Sadly, in British Columbia the forest sector offers one of the best illustrations of faults in the allocation mechanism, and government’s failure to address the issues, causing irreparable harm to society.  Briefly, the underlying problem is that the former ‘soviet union style’ semi-planned economic system effectively eliminated all real competition and guaranteed private industry access to a supply of cheap timber, thereby eroding natural market allocation and pricing mechanisms.  A low Canadian dollar further artificially made Canadian products cheaper and industry prices more competitive at home and abroad. This subsequently eliminated industry’s incentive to recognize and adapt to new conditions in the economy and marketplace.  The need to invest in R&D, to increase understanding necessary to invent new ways of doing things, develop new products that add value using fewer resources.  It allowed industry to substantially ignore ecological and sustainability issues.  

The result was that the BC forest industry failed to identify and address economic and market shifts, which can also be observed in the automotive and other sectors.  During the good times, the system failed to encourage long-term investment in R&D and adding value, using fewer resources and developing new markets and not only China.  During the bad times, it stimulated industry to expect government assistance and bailouts.  A system that inevitably will fail. 

This created a series of long-term problems for BC, and Canada at large, that continues to erode economic production, and hence quality of life in many communities. 

Capitalism and free enterprise, depends on good government.  It is daunting that there still are people in key positions in society that religiously believe that we will solve the problem humanity is facing with Adam Smith’s fable of the invisible hand from the eighteenth century.

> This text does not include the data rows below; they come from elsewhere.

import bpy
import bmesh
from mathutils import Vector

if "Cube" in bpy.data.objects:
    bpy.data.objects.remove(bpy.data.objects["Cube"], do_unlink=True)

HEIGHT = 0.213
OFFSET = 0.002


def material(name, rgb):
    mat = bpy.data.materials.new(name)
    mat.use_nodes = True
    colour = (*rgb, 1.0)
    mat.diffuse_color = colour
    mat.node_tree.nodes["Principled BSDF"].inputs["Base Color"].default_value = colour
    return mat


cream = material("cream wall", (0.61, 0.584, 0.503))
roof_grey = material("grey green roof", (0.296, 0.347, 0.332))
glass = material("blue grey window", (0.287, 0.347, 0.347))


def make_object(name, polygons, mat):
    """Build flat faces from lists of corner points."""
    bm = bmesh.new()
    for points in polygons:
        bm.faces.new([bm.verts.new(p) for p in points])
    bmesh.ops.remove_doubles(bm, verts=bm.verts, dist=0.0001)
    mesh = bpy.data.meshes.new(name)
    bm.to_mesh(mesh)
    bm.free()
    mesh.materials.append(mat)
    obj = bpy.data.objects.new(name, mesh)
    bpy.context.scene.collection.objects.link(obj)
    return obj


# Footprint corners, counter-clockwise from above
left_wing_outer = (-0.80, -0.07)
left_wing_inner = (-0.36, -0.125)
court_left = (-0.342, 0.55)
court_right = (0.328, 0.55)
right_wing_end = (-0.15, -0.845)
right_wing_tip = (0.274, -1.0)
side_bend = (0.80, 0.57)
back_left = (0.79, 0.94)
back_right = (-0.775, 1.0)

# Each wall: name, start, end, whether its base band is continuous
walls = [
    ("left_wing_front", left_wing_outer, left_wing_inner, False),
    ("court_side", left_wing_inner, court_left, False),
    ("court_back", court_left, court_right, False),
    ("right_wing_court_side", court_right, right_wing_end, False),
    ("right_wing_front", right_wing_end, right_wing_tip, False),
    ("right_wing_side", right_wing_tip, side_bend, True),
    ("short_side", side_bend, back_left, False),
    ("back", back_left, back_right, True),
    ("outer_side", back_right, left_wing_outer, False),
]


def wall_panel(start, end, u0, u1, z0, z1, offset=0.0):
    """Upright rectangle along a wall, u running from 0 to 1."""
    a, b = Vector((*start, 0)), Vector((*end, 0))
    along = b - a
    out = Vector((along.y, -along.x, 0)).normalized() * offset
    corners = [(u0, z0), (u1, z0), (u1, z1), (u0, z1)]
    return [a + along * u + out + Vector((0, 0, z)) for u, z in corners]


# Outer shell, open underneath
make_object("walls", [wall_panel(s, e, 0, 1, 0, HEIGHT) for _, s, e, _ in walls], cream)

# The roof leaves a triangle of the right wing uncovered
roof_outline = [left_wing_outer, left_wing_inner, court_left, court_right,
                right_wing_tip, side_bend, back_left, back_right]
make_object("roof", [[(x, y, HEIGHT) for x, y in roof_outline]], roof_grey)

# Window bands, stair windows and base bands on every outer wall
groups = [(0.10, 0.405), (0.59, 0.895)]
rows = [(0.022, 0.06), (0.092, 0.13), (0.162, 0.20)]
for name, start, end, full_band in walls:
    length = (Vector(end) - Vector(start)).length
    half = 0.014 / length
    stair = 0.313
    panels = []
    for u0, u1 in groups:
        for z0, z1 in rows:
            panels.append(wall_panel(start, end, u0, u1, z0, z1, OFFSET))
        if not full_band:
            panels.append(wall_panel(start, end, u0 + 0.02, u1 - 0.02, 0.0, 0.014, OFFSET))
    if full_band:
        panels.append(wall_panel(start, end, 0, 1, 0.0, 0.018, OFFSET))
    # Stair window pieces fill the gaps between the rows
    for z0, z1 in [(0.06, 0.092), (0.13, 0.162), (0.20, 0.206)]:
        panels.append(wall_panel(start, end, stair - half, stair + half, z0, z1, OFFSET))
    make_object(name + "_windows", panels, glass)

Could it be because they have an invisible hand - in the cookie jar?

It is bizarre to now hear people calling for and applaud a lower Canadian versus US dollar.  Since one of the underlying causes to manufacturing sectors problem today was the low Canadian versus US dollar.  Artificially boosting competitiveness, made investment in R&D and new technology, to increase productivity less a priority, and promoted “brainless” branch plants and addicted industry to the US market.   Are we seeing the same mistakes being repeated again?    

What is needed is an industrial strategy and investment in socially relevant research and policies that address not the symptoms but the underlying causes that hamper investment in sustainable economic production, and employment. Not political patronized driven tax transfers to a few well connected people/companies, under the label of diversification, future, community or other so-called worthy causes. 

While fundamental systemic and structural “disease”, the real underlying cause to the problems in our economy, are left untreated causing adversity. Trade commissions, economic development officers and political cronies are traveling to China at the taxpayer’s expense-the culture of entitlement. Hard working members of the community volunteer time and effort to sit on committees to advise paid politicians, bureaucrats and their consultants on what they are paid to know, and what should have been done many years ago?  Politically, this is an old method of avoiding accountability to ensure that nobody is accountable – a rip-off. Why is society accepting this?  

Ultimately, the core message, or a reminder in this is, that the behaviour in government reflects the level of understanding and the moral and ethical value of the society that elected them.  Fifty-nine percent voter participation is a national shame - are we getting what we deserve?  Voting and social activism ensures that government meets its task in the economy after the election, and is a democratic privilege and obligation. Being concerned about the issues that truly matter for the present and future generations, and getting involved is what creates good government, and a better society.  Right-minded individual activism leads to consensus and creates positive change.  Get involved – use democracy or lose it.  


 October 16, 2008